§ **YOUR INSTRUCTIONS**
The listing below should be printed exactly, though its pictures must not be.

§ **DATASET**

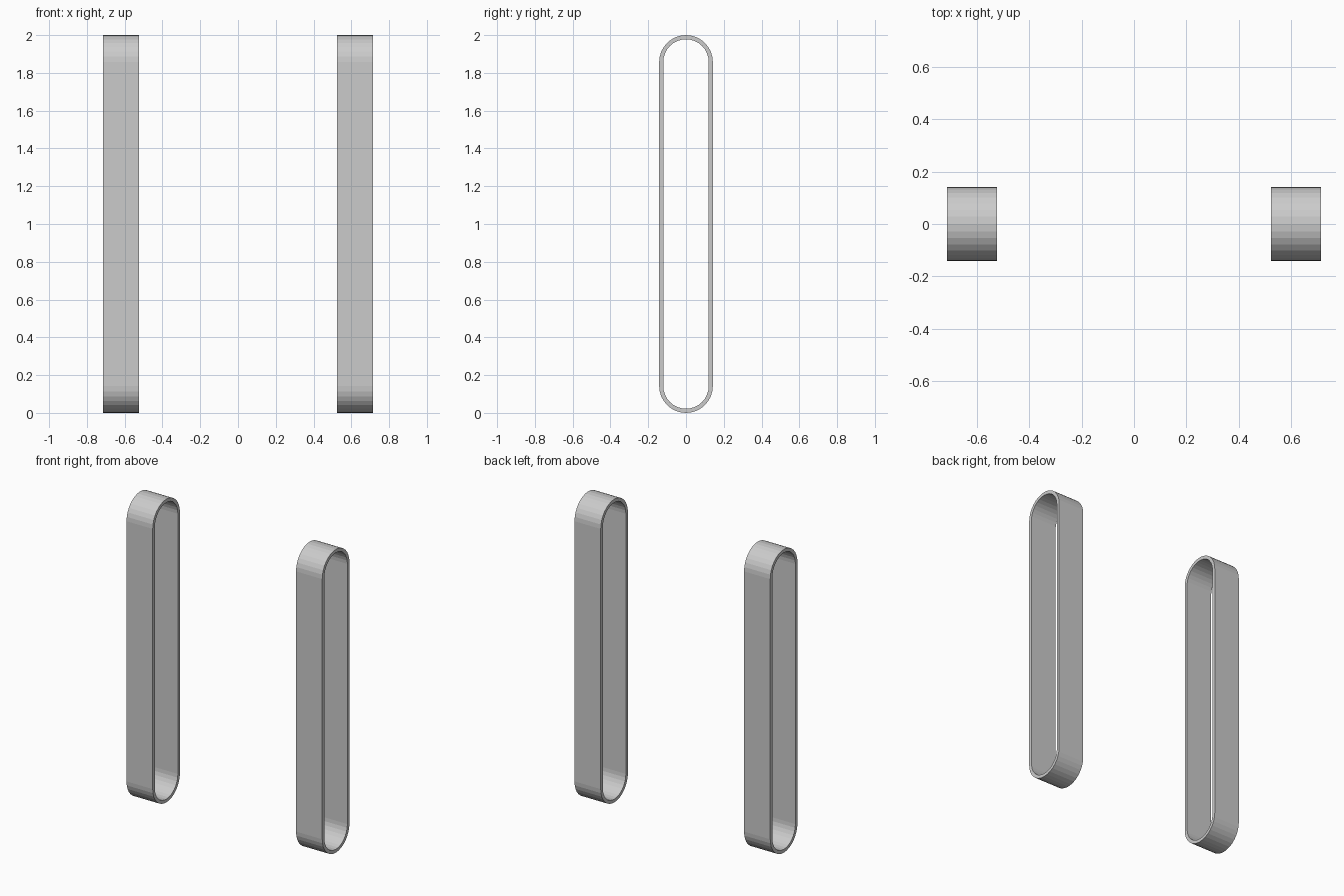
import bpy, bmesh, math

if "Cube" in bpy.data.objects:
    bpy.data.objects.remove(bpy.data.objects["Cube"])

R, WALL, HEIGHT = 0.142, 0.022, 2.0
X_IN, X_OUT = 0.523, 0.714
SEG = 16  # sides per half-round end


def stadium(radius):
    """Rounded-end loop in the YZ plane."""
    pts = []
    for cz, start in ((HEIGHT - R, 0.0), (R, math.pi)):
        for i in range(SEG + 1):
            a = start + math.pi * i / SEG
            pts.append((radius * math.cos(a), cz + radius * math.sin(a)))
    return pts


def loop_leg(name, x0, x1):
    bm = bmesh.new()
    rings = [[bm.verts.new((x, y, z)) for y, z in stadium(r)]
             for x, r in ((x0, R), (x1, R), (x1, R - WALL), (x0, R - WALL))]
    n = len(rings[0])
    # Bridge outer wall, side rim, inner wall and other rim
    for k in range(4):
        a, b = rings[k], rings[(k + 1) % 4]
        for i in range(n):
            j = (i + 1) % n
            bm.faces.new((a[i], a[j], b[j], b[i]))
    bmesh.ops.recalc_face_normals(bm, faces=bm.faces)
    mesh = bpy.data.meshes.new(name)
    bm.to_mesh(mesh)
    bm.free()
    obj = bpy.data.objects.new(name, mesh)
    bpy.context.collection.objects.link(obj)


# Pair of flat-bar loop legs
loop_leg("left_loop_leg", -X_OUT, -X_IN)
loop_leg("right_loop_leg", X_IN, X_OUT)
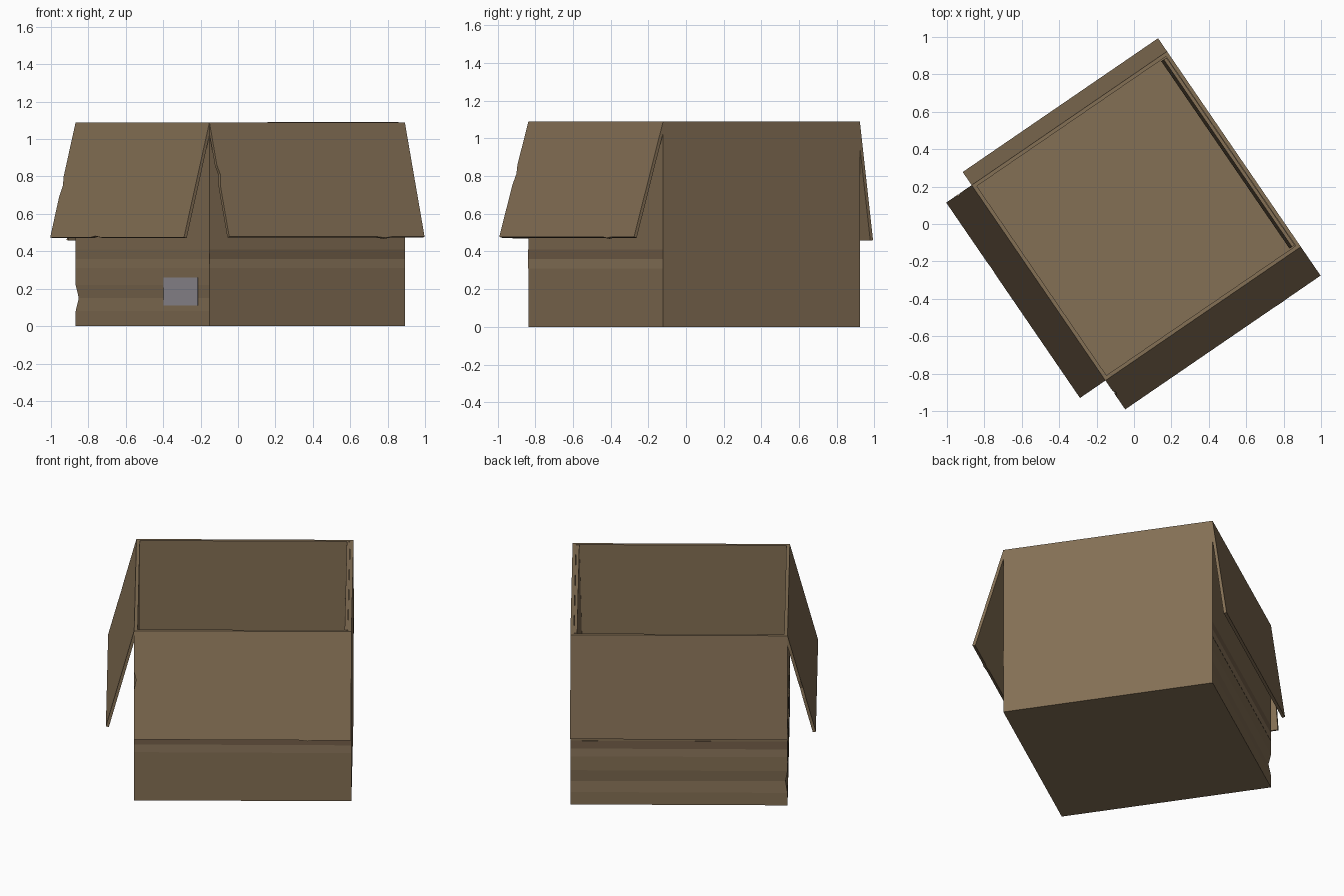
import bpy, bmesh, math
from mathutils import Matrix, Vector

if "Cube" in bpy.data.objects:
    bpy.data.objects.remove(bpy.data.objects["Cube"])

HALF, TOP, WALL = 0.633, 1.09, 0.02
PLACE = Matrix.Translation((0.012, 0.043, 0)) @ Matrix.Rotation(math.radians(34.4), 4, 'Z')


def material(name, rgb):
    m = bpy.data.materials.new(name)
    m.diffuse_color = (*rgb, 1)
    m.use_nodes = True
    m.node_tree.nodes["Principled BSDF"].inputs["Base Color"].default_value = m.diffuse_color
    return m


CARD = material("cardboard", (0.23, 0.16, 0.09))
DARK = material("dark_stripe", (0.18, 0.12, 0.07))
LIGHT = material("light_stripe", (0.27, 0.19, 0.11))
PAPER = material("label_paper", (0.30, 0.28, 0.31))


def finish(name, bm, mat):
    bmesh.ops.recalc_face_normals(bm, faces=bm.faces)
    mesh = bpy.data.meshes.new(name)
    bm.to_mesh(mesh)
    bm.free()
    mesh.materials.append(mat)
    ob = bpy.data.objects.new(name, mesh)
    bpy.context.collection.objects.link(ob)
    return ob


def on_side(side, s, out, z):
    """Point on a side: s along the wall, out from its outer face, z up."""
    return PLACE @ Matrix.Rotation(math.radians(side), 4, 'Z') @ Vector((s, -(HALF + out), z))


def slab(name, front, back, mat):
    """Closed plate between two matching outlines."""
    bm = bmesh.new()
    a = [bm.verts.new(p) for p in front]
    b = [bm.verts.new(p) for p in back]
    bm.faces.new(a)
    bm.faces.new(b[::-1])
    for i in range(len(a)):
        j = (i + 1) % len(a)
        bm.faces.new((a[i], b[i], b[j], a[j]))
    return finish(name, bm, mat)


def flap(name, side, outline, out, drop, start=0.0, thick=0.018):
    """Flap hinged at the rim; outline holds (s, distance down the flap)."""
    length = math.hypot(out, drop)
    so, cz = out / length, drop / length
    front = [on_side(side, s, start + d * so, TOP - d * cz) for s, d in outline(length)]
    back = [on_side(side, s, start + d * so - thick * cz,
                    TOP - d * cz - thick * so) for s, d in outline(length)]
    slab(name, front, back, CARD)


def patch(name, side, s0, s1, z0, z1, mat, lift=0.002):
    rect = [(s0, z0), (s1, z0), (s1, z1), (s0, z1)]
    slab(name, [on_side(side, s, lift, z) for s, z in rect],
         [on_side(side, s, -0.001, z) for s, z in rect], mat)


# Open box shell: outer rings with two dented corners, rim, inner well
bm = bmesh.new()
dents = {(0.15, 3): 0.012, (0.36, 0): 0.008}
rings = [(z, HALF) for z in (0, 0.08, 0.15, 0.22, 0.31, 0.36, 0.41, TOP)]
rings += [(TOP, HALF - WALL), (0.02, HALF - WALL)]
loops = []
for z, r in rings:
    loop = []
    for i, (x, y) in enumerate([(-1, -1), (1, -1), (1, 1), (-1, 1)]):
        q = r - dents.get((z, i), 0)
        loop.append(bm.verts.new(PLACE @ Vector((x * q, y * q, z))))
    loops.append(loop)
for lo, hi in zip(loops, loops[1:]):
    for i in range(4):
        j = (i + 1) % 4
        bm.faces.new((lo[i], lo[j], hi[j], hi[i]))
bm.faces.new(loops[0][::-1])
bm.faces.new(loops[-1])
finish("open_box", bm, CARD)

# Three flaps hanging outside, with small worn nicks on their edges
H = HALF
flap("front_left_flap", -90, lambda n: [
    (-H, 0), (-H, 0.30), (-H + 0.012, 0.35), (-H, 0.41), (-H, n),
    (-0.25, n), (-0.21, n - 0.007), (-0.16, n), (H, n), (H, 0)], 0.165, 0.615)
flap("front_right_flap", 0, lambda n: [
    (-H, 0), (-H, 0.24), (-H + 0.012, 0.29), (-H, 0.35), (-H, n),
    (0.33, n), (0.38, n + 0.006), (0.42, n), (H, n), (H, 0)], 0.187, 0.612)
flap("back_left_flap", 180, lambda n: [(-H, 0), (-H, n), (H, n), (H, 0)], 0.085, 0.63)

# Fourth flap folded down inside the box
W = HALF - 0.026
flap("inner_flap", 90, lambda n: [(-W, 0), (-W, n), (W, n), (W, 0)],
     -0.016, 0.63, start=-0.0215)

# Printed stripes on two opposite walls, and a blank paper label
for side, where in ((0, "front_right"), (180, "back_left")):
    patch(where + "_dark_stripe", side, -H, H, 0.36, 0.41, DARK, 0.001)
    patch(where + "_light_stripe", side, -H, H, 0.31, 0.36, LIGHT, 0.001)
patch("paper_label", -90, 0.20, 0.525, 0.11, 0.26, PAPER)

§ **FINISHED TASK**
import bpy, bmesh, math

if "Cube" in bpy.data.objects:
    bpy.data.objects.remove(bpy.data.objects["Cube"])

R, WALL, HEIGHT = 0.142, 0.022, 2.0
X_IN, X_OUT = 0.523, 0.714
SEG = 16  # sides per half-round end


def stadium(radius):
    """Rounded-end loop in the YZ plane."""
    pts = []
    for cz, start in ((HEIGHT - R, 0.0), (R, math.pi)):
        for i in range(SEG + 1):
            a = start + math.pi * i / SEG
            pts.append((radius * math.cos(a), cz + radius * math.sin(a)))
    return pts


def loop_leg(name, x0, x1):
    bm = bmesh.new()
    rings = [[bm.verts.new((x, y, z)) for y, z in stadium(r)]
             for x, r in ((x0, R), (x1, R), (x1, R - WALL), (x0, R - WALL))]
    n = len(rings[0])
    # Bridge outer wall, side rim, inner wall and other rim
    for k in range(4):
        a, b = rings[k], rings[(k + 1) % 4]
        for i in range(n):
            j = (i + 1) % n
            bm.faces.new((a[i], a[j], b[j], b[i]))
    bmesh.ops.recalc_face_normals(bm, faces=bm.faces)
    mesh = bpy.data.meshes.new(name)
    bm.to_mesh(mesh)
    bm.free()
    obj = bpy.data.objects.new(name, mesh)
    bpy.context.collection.objects.link(obj)


# Pair of flat-bar loop legs
loop_leg("left_loop_leg", -X_OUT, -X_IN)
loop_leg("right_loop_leg", X_IN, X_OUT)
import bpy, bmesh, math
from mathutils import Matrix, Vector

if "Cube" in bpy.data.objects:
    bpy.data.objects.remove(bpy.data.objects["Cube"])

HALF, TOP, WALL = 0.633, 1.09, 0.02
PLACE = Matrix.Translation((0.012, 0.043, 0)) @ Matrix.Rotation(math.radians(34.4), 4, 'Z')


def material(name, rgb):
    m = bpy.data.materials.new(name)
    m.diffuse_color = (*rgb, 1)
    m.use_nodes = True
    m.node_tree.nodes["Principled BSDF"].inputs["Base Color"].default_value = m.diffuse_color
    return m


CARD = material("cardboard", (0.23, 0.16, 0.09))
DARK = material("dark_stripe", (0.18, 0.12, 0.07))
LIGHT = material("light_stripe", (0.27, 0.19, 0.11))
PAPER = material("label_paper", (0.30, 0.28, 0.31))


def finish(name, bm, mat):
    bmesh.ops.recalc_face_normals(bm, faces=bm.faces)
    mesh = bpy.data.meshes.new(name)
    bm.to_mesh(mesh)
    bm.free()
    mesh.materials.append(mat)
    ob = bpy.data.objects.new(name, mesh)
    bpy.context.collection.objects.link(ob)
    return ob


def on_side(side, s, out, z):
    """Point on a side: s along the wall, out from its outer face, z up."""
    return PLACE @ Matrix.Rotation(math.radians(side), 4, 'Z') @ Vector((s, -(HALF + out), z))


def slab(name, front, back, mat):
    """Closed plate between two matching outlines."""
    bm = bmesh.new()
    a = [bm.verts.new(p) for p in front]
    b = [bm.verts.new(p) for p in back]
    bm.faces.new(a)
    bm.faces.new(b[::-1])
    for i in range(len(a)):
        j = (i + 1) % len(a)
        bm.faces.new((a[i], b[i], b[j], a[j]))
    return finish(name, bm, mat)


def flap(name, side, outline, out, drop, start=0.0, thick=0.018):
    """Flap hinged at the rim; outline holds (s, distance down the flap)."""
    length = math.hypot(out, drop)
    so, cz = out / length, drop / length
    front = [on_side(side, s, start + d * so, TOP - d * cz) for s, d in outline(length)]
    back = [on_side(side, s, start + d * so - thick * cz,
                    TOP - d * cz - thick * so) for s, d in outline(length)]
    slab(name, front, back, CARD)


def patch(name, side, s0, s1, z0, z1, mat, lift=0.002):
    rect = [(s0, z0), (s1, z0), (s1, z1), (s0, z1)]
    slab(name, [on_side(side, s, lift, z) for s, z in rect],
         [on_side(side, s, -0.001, z) for s, z in rect], mat)


# Open box shell: outer rings with two dented corners, rim, inner well
bm = bmesh.new()
dents = {(0.15, 3): 0.012, (0.36, 0): 0.008}
rings = [(z, HALF) for z in (0, 0.08, 0.15, 0.22, 0.31, 0.36, 0.41, TOP)]
rings += [(TOP, HALF - WALL), (0.02, HALF - WALL)]
loops = []
for z, r in rings:
    loop = []
    for i, (x, y) in enumerate([(-1, -1), (1, -1), (1, 1), (-1, 1)]):
        q = r - dents.get((z, i), 0)
        loop.append(bm.verts.new(PLACE @ Vector((x * q, y * q, z))))
    loops.append(loop)
for lo, hi in zip(loops, loops[1:]):
    for i in range(4):
        j = (i + 1) % 4
        bm.faces.new((lo[i], lo[j], hi[j], hi[i]))
bm.faces.new(loops[0][::-1])
bm.faces.new(loops[-1])
finish("open_box", bm, CARD)

# Three flaps hanging outside, with small worn nicks on their edges
H = HALF
flap("front_left_flap", -90, lambda n: [
    (-H, 0), (-H, 0.30), (-H + 0.012, 0.35), (-H, 0.41), (-H, n),
    (-0.25, n), (-0.21, n - 0.007), (-0.16, n), (H, n), (H, 0)], 0.165, 0.615)
flap("front_right_flap", 0, lambda n: [
    (-H, 0), (-H, 0.24), (-H + 0.012, 0.29), (-H, 0.35), (-H, n),
    (0.33, n), (0.38, n + 0.006), (0.42, n), (H, n), (H, 0)], 0.187, 0.612)
flap("back_left_flap", 180, lambda n: [(-H, 0), (-H, n), (H, n), (H, 0)], 0.085, 0.63)

# Fourth flap folded down inside the box
W = HALF - 0.026
flap("inner_flap", 90, lambda n: [(-W, 0), (-W, n), (W, n), (W, 0)],
     -0.016, 0.63, start=-0.0215)

# Printed stripes on two opposite walls, and a blank paper label
for side, where in ((0, "front_right"), (180, "back_left")):
    patch(where + "_dark_stripe", side, -H, H, 0.36, 0.41, DARK, 0.001)
    patch(where + "_light_stripe", side, -H, H, 0.31, 0.36, LIGHT, 0.001)
patch("paper_label", -90, 0.20, 0.525, 0.11, 0.26, PAPER)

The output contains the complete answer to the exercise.